# EXERCISE BRIEF:
Look through the entries below. Say how many lines include "slab", with nothing added.

# PROVIDED DATA:
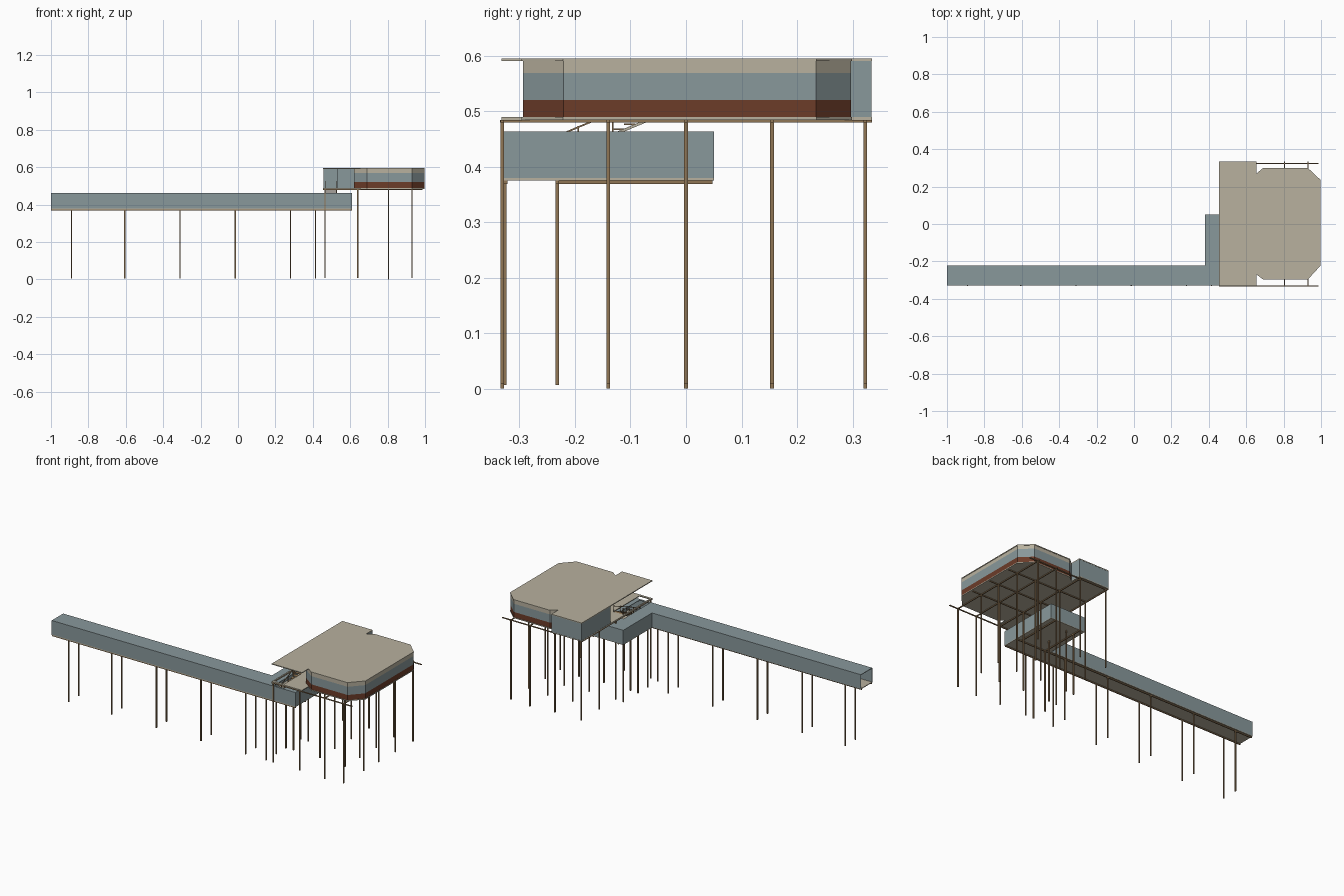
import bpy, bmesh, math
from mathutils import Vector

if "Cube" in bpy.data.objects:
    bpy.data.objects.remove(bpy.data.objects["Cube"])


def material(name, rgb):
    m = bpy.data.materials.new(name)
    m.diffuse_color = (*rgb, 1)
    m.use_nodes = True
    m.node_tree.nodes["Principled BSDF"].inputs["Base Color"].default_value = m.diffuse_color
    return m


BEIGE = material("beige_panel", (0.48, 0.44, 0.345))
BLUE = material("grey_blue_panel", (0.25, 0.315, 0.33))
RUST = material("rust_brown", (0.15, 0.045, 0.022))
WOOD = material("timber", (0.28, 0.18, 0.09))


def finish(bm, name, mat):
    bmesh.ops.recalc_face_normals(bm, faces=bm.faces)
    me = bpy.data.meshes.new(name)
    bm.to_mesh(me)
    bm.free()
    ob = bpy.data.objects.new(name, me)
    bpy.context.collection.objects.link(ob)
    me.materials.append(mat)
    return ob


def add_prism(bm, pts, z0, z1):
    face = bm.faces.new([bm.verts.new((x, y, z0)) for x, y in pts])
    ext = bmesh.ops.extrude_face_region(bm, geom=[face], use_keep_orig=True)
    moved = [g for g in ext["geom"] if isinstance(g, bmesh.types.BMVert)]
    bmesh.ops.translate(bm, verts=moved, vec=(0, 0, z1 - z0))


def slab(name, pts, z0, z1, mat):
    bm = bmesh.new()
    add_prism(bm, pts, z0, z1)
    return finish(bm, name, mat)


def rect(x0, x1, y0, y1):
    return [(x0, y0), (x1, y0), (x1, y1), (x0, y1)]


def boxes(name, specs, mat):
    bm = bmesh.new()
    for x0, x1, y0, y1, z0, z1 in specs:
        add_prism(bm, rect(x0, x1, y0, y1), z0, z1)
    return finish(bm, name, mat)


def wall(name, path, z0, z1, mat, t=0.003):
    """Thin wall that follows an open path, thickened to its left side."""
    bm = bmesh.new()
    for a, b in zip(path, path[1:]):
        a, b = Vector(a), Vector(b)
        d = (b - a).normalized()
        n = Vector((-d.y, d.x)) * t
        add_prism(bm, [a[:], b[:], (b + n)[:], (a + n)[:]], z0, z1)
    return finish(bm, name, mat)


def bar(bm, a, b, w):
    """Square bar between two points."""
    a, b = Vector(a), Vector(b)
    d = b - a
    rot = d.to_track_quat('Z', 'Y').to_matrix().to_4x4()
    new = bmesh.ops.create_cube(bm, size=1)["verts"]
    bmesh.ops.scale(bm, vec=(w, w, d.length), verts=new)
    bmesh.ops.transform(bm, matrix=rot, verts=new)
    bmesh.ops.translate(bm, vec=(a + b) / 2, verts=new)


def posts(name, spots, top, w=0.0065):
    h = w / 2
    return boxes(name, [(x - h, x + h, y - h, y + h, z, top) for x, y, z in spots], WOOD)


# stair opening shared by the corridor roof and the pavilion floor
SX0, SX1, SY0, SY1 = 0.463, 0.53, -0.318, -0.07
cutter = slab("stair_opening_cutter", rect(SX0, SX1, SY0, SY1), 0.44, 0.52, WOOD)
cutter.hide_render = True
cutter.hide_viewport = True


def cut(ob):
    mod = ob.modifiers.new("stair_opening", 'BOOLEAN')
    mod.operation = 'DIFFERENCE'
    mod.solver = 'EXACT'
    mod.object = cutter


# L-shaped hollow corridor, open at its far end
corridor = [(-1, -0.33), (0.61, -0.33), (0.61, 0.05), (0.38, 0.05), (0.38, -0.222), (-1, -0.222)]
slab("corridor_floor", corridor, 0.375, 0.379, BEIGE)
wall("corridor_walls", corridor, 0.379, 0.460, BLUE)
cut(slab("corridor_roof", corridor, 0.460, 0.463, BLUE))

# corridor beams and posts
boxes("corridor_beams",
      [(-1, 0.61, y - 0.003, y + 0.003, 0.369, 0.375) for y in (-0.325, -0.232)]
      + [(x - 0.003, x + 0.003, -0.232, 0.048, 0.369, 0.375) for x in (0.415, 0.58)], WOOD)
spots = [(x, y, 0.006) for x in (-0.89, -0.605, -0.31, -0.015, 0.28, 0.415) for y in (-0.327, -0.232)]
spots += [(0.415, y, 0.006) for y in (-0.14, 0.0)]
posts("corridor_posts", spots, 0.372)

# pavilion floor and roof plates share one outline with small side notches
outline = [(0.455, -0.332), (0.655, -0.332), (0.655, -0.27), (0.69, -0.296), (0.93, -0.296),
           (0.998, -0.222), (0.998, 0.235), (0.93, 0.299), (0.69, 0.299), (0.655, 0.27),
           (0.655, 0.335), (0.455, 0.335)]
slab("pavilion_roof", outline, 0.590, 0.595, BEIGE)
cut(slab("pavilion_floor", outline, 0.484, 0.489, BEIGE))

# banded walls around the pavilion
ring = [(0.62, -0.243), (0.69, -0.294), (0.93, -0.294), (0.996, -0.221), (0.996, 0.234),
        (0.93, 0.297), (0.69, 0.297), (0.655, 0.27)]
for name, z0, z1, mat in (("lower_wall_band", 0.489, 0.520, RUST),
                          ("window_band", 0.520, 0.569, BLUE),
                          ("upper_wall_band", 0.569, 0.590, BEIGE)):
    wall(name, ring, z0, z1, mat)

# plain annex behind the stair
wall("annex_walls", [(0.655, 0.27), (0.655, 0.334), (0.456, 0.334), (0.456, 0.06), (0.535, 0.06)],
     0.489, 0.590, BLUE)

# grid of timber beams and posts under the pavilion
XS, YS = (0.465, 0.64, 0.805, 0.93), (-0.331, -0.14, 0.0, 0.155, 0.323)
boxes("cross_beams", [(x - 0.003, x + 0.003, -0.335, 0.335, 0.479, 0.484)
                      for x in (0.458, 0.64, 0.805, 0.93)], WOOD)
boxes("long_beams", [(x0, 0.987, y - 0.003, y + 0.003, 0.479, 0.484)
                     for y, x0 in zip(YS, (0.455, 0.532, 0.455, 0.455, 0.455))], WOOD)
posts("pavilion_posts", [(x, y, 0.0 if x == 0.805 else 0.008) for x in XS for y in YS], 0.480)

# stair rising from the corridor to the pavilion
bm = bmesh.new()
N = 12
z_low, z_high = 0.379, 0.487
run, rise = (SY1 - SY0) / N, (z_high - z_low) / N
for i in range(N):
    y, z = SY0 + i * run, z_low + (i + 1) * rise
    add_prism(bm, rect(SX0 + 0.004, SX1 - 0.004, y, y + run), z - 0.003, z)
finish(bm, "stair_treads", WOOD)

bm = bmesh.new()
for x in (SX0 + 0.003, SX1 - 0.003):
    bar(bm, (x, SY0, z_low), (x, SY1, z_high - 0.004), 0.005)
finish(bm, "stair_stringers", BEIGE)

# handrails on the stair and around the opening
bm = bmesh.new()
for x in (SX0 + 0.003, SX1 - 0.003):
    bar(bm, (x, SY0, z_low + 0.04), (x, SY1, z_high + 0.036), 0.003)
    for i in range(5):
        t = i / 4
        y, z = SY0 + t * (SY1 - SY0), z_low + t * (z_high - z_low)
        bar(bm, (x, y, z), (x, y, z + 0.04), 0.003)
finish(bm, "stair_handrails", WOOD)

# SOLUTION TO THE EXERCISE:
6